From the entries below, reproduce exactly the line containing "TILT = Matrix.Rotation(math.radians(0.12), 4, 'Z')", the line containing "HX, HZ = (WX[1]", and every line in between, with nothing added.

Raw data
------------------------------------------------------------
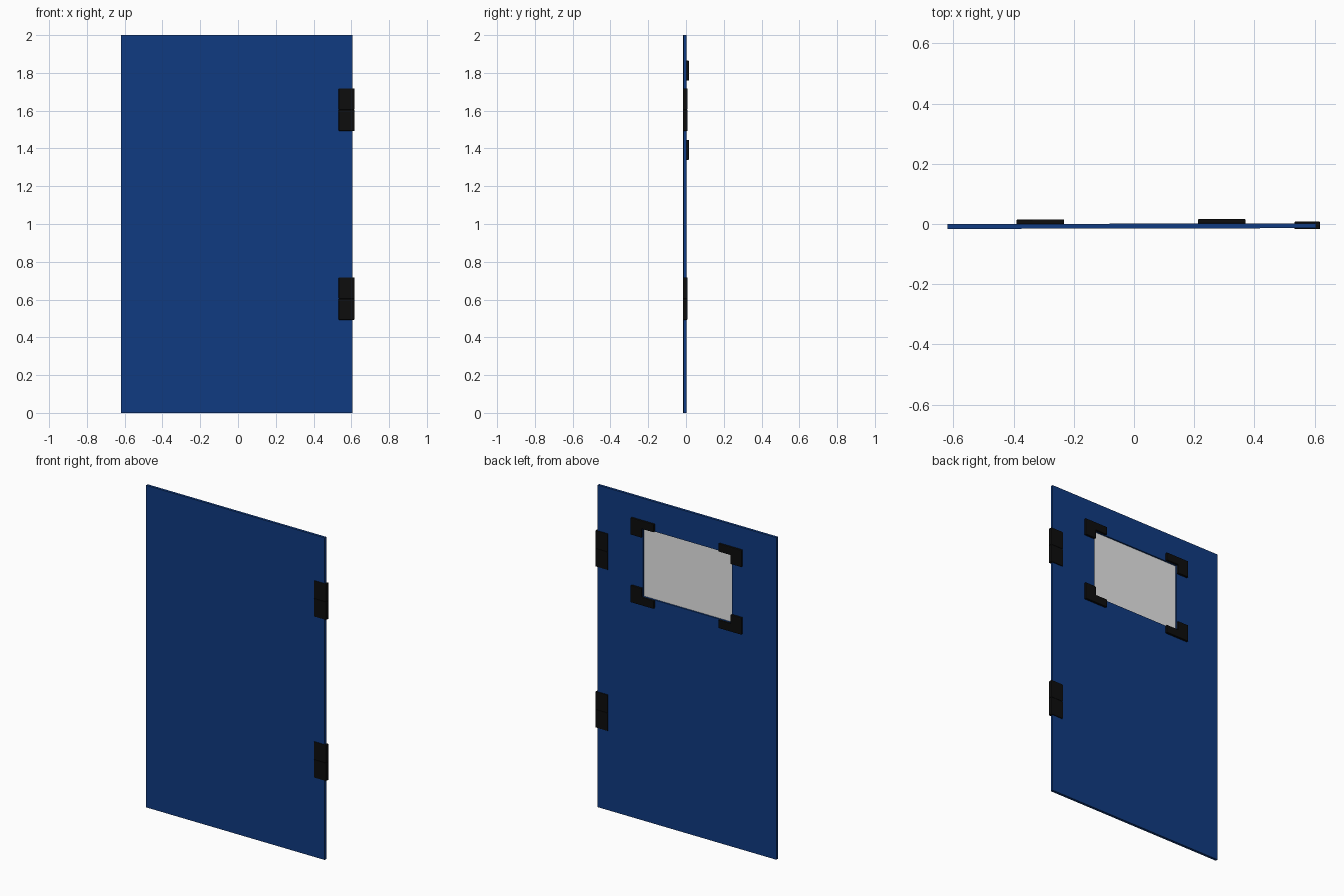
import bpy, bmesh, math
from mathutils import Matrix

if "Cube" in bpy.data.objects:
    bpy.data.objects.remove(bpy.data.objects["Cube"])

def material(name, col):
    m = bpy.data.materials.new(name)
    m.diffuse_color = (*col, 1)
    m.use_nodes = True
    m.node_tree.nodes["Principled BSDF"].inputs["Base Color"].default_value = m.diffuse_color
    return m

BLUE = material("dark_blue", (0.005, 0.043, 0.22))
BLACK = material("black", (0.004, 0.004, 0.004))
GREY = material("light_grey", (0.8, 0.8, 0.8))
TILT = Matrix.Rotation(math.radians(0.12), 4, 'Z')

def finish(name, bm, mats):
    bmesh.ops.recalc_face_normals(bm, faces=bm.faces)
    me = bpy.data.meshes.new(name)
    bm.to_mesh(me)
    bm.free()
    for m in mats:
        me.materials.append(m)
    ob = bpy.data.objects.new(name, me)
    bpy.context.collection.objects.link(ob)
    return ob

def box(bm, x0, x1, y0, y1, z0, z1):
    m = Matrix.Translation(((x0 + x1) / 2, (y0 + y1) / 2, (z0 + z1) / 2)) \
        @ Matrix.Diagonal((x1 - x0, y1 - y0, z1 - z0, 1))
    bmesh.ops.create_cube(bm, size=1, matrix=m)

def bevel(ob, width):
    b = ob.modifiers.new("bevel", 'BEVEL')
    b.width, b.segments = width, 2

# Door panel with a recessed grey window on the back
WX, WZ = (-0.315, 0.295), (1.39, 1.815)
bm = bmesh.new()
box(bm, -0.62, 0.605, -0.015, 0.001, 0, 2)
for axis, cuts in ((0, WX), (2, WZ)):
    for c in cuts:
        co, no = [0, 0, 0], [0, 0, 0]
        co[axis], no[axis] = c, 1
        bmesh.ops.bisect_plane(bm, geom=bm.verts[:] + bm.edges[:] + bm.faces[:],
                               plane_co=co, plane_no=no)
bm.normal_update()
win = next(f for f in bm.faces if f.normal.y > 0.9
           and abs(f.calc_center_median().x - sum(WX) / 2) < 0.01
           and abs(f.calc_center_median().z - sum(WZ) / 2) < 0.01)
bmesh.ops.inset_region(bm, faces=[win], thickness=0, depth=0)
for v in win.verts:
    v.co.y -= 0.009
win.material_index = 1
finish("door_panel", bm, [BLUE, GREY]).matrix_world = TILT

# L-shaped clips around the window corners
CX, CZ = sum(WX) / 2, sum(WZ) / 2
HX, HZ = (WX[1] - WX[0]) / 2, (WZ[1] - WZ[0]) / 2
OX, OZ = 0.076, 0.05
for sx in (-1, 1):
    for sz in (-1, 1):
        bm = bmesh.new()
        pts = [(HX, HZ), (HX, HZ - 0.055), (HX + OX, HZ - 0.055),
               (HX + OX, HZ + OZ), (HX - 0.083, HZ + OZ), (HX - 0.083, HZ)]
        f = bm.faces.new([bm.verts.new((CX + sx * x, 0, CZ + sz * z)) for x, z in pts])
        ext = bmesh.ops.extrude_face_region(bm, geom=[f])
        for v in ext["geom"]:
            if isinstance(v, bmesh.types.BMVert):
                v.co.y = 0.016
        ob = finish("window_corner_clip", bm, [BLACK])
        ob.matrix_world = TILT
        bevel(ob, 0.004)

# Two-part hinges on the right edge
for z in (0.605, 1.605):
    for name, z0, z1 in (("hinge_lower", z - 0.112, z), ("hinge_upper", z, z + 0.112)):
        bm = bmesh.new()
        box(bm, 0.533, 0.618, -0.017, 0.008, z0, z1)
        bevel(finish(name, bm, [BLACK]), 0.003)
------------------------------------------------------------
Solution for this task
TILT = Matrix.Rotation(math.radians(0.12), 4, 'Z')

def finish(name, bm, mats):
    bmesh.ops.recalc_face_normals(bm, faces=bm.faces)
    me = bpy.data.meshes.new(name)
    bm.to_mesh(me)
    bm.free()
    for m in mats:
        me.materials.append(m)
    ob = bpy.data.objects.new(name, me)
    bpy.context.collection.objects.link(ob)
    return ob

def box(bm, x0, x1, y0, y1, z0, z1):
    m = Matrix.Translation(((x0 + x1) / 2, (y0 + y1) / 2, (z0 + z1) / 2)) \
        @ Matrix.Diagonal((x1 - x0, y1 - y0, z1 - z0, 1))
    bmesh.ops.create_cube(bm, size=1, matrix=m)

def bevel(ob, width):
    b = ob.modifiers.new("bevel", 'BEVEL')
    b.width, b.segments = width, 2

# Door panel with a recessed grey window on the back
WX, WZ = (-0.315, 0.295), (1.39, 1.815)
bm = bmesh.new()
box(bm, -0.62, 0.605, -0.015, 0.001, 0, 2)
for axis, cuts in ((0, WX), (2, WZ)):
    for c in cuts:
        co, no = [0, 0, 0], [0, 0, 0]
        co[axis], no[axis] = c, 1
        bmesh.ops.bisect_plane(bm, geom=bm.verts[:] + bm.edges[:] + bm.faces[:],
                               plane_co=co, plane_no=no)
bm.normal_update()
win = next(f for f in bm.faces if f.normal.y > 0.9
           and abs(f.calc_center_median().x - sum(WX) / 2) < 0.01
           and abs(f.calc_center_median().z - sum(WZ) / 2) < 0.01)
bmesh.ops.inset_region(bm, faces=[win], thickness=0, depth=0)
for v in win.verts:
    v.co.y -= 0.009
win.material_index = 1
finish("door_panel", bm, [BLUE, GREY]).matrix_world = TILT

# L-shaped clips around the window corners
CX, CZ = sum(WX) / 2, sum(WZ) / 2
HX, HZ = (WX[1] - WX[0]) / 2, (WZ[1] - WZ[0]) / 2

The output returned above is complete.